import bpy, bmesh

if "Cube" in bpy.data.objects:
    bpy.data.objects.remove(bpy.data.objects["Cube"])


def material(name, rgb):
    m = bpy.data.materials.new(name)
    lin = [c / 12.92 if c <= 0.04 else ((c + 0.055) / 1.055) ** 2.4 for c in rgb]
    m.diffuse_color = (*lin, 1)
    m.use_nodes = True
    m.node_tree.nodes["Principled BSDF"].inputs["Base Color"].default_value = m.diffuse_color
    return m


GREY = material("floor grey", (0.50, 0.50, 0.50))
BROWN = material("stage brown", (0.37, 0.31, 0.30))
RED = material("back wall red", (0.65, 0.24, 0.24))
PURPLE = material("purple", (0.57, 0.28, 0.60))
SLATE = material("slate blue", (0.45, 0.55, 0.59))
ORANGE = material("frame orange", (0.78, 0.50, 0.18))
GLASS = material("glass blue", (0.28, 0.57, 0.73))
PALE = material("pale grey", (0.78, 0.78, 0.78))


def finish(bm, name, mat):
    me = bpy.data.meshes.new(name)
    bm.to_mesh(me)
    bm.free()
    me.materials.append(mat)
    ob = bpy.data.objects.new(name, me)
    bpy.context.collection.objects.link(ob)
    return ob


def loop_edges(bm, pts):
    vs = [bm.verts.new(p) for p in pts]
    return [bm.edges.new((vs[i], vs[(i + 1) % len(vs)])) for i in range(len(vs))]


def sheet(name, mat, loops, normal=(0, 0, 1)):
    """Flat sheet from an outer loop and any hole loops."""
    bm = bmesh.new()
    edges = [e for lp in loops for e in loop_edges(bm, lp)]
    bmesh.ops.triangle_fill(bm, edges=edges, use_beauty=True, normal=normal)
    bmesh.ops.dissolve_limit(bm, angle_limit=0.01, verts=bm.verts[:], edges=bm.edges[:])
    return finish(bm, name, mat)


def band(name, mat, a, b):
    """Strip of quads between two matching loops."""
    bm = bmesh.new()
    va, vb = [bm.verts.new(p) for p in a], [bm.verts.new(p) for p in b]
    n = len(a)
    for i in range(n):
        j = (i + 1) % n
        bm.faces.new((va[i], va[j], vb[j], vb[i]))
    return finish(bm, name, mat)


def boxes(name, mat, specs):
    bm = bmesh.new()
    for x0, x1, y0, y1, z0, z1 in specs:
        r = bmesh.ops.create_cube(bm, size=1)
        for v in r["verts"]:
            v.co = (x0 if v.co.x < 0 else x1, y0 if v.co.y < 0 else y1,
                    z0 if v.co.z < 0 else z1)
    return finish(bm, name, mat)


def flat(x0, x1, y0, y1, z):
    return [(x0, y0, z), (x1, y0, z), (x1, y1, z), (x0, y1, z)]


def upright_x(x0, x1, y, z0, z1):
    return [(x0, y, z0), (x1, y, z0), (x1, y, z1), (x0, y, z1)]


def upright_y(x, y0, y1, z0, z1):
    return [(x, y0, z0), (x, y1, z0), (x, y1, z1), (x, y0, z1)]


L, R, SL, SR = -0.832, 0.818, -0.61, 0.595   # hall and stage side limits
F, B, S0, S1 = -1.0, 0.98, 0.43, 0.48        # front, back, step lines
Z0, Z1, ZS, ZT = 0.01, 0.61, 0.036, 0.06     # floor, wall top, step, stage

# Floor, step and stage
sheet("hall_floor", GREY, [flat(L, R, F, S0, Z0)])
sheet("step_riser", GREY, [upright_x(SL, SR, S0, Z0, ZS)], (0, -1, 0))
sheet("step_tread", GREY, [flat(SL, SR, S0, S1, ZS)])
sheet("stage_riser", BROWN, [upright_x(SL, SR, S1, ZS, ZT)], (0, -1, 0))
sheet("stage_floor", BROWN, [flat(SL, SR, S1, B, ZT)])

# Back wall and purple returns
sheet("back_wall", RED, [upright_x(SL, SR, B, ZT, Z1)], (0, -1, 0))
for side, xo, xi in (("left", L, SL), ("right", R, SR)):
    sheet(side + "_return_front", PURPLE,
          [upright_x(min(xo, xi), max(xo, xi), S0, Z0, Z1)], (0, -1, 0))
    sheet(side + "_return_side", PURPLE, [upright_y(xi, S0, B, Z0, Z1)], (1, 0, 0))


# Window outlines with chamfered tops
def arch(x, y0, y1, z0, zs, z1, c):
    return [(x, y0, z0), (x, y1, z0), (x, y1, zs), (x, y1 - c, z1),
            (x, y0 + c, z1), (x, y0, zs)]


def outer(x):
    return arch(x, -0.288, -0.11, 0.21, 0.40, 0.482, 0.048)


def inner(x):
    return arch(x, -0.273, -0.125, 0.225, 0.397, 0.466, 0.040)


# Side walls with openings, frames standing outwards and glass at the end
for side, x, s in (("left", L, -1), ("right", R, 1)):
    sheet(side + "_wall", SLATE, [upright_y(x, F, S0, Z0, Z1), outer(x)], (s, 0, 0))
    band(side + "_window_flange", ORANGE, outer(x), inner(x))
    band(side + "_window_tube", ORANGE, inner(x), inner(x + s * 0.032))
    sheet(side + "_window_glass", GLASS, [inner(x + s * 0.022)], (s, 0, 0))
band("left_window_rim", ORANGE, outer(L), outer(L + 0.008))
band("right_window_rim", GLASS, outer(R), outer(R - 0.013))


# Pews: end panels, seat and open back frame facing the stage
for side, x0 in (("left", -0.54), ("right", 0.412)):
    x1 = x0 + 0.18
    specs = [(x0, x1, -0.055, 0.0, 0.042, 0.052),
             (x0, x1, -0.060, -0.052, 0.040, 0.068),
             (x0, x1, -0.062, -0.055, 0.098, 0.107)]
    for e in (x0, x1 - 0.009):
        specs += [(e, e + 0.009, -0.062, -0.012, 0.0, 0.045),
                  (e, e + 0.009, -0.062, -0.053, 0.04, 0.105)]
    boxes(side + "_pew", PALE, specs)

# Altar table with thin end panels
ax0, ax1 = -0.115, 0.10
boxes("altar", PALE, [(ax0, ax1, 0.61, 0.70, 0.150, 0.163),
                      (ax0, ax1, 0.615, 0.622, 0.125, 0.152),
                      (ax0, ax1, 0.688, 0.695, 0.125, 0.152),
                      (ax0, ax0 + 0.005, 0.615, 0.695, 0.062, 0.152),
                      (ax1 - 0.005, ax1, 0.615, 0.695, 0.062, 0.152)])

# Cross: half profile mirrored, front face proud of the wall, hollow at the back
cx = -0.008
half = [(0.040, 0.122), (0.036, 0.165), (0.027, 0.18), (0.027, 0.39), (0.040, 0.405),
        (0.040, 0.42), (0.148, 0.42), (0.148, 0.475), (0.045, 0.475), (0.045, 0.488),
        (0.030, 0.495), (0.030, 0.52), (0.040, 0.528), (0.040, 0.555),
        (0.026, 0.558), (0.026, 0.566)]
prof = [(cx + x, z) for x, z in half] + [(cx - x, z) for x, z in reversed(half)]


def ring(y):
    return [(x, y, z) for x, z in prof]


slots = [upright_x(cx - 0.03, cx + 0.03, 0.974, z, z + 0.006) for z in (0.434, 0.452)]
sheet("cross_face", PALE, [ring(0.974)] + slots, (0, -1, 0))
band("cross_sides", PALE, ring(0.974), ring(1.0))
◆ ◆ ◆
◆ **YOUR INSTRUCTIONS**: An exact, complete copy of the lines above from the one with "v.co = (x0 if" through the one with "return arch(x, -0.273, -0.125, 0.225, 0.397, 0.466, 0.040)" is the whole answer.

◆ **WORKED SOLUTION**:
            v.co = (x0 if v.co.x < 0 else x1, y0 if v.co.y < 0 else y1,
                    z0 if v.co.z < 0 else z1)
    return finish(bm, name, mat)


def flat(x0, x1, y0, y1, z):
    return [(x0, y0, z), (x1, y0, z), (x1, y1, z), (x0, y1, z)]


def upright_x(x0, x1, y, z0, z1):
    return [(x0, y, z0), (x1, y, z0), (x1, y, z1), (x0, y, z1)]


def upright_y(x, y0, y1, z0, z1):
    return [(x, y0, z0), (x, y1, z0), (x, y1, z1), (x, y0, z1)]


L, R, SL, SR = -0.832, 0.818, -0.61, 0.595   # hall and stage side limits
F, B, S0, S1 = -1.0, 0.98, 0.43, 0.48        # front, back, step lines
Z0, Z1, ZS, ZT = 0.01, 0.61, 0.036, 0.06     # floor, wall top, step, stage

# Floor, step and stage
sheet("hall_floor", GREY, [flat(L, R, F, S0, Z0)])
sheet("step_riser", GREY, [upright_x(SL, SR, S0, Z0, ZS)], (0, -1, 0))
sheet("step_tread", GREY, [flat(SL, SR, S0, S1, ZS)])
sheet("stage_riser", BROWN, [upright_x(SL, SR, S1, ZS, ZT)], (0, -1, 0))
sheet("stage_floor", BROWN, [flat(SL, SR, S1, B, ZT)])

# Back wall and purple returns
sheet("back_wall", RED, [upright_x(SL, SR, B, ZT, Z1)], (0, -1, 0))
for side, xo, xi in (("left", L, SL), ("right", R, SR)):
    sheet(side + "_return_front", PURPLE,
          [upright_x(min(xo, xi), max(xo, xi), S0, Z0, Z1)], (0, -1, 0))
    sheet(side + "_return_side", PURPLE, [upright_y(xi, S0, B, Z0, Z1)], (1, 0, 0))


# Window outlines with chamfered tops
def arch(x, y0, y1, z0, zs, z1, c):
    return [(x, y0, z0), (x, y1, z0), (x, y1, zs), (x, y1 - c, z1),
            (x, y0 + c, z1), (x, y0, zs)]


def outer(x):
    return arch(x, -0.288, -0.11, 0.21, 0.40, 0.482, 0.048)


def inner(x):
    return arch(x, -0.273, -0.125, 0.225, 0.397, 0.466, 0.040)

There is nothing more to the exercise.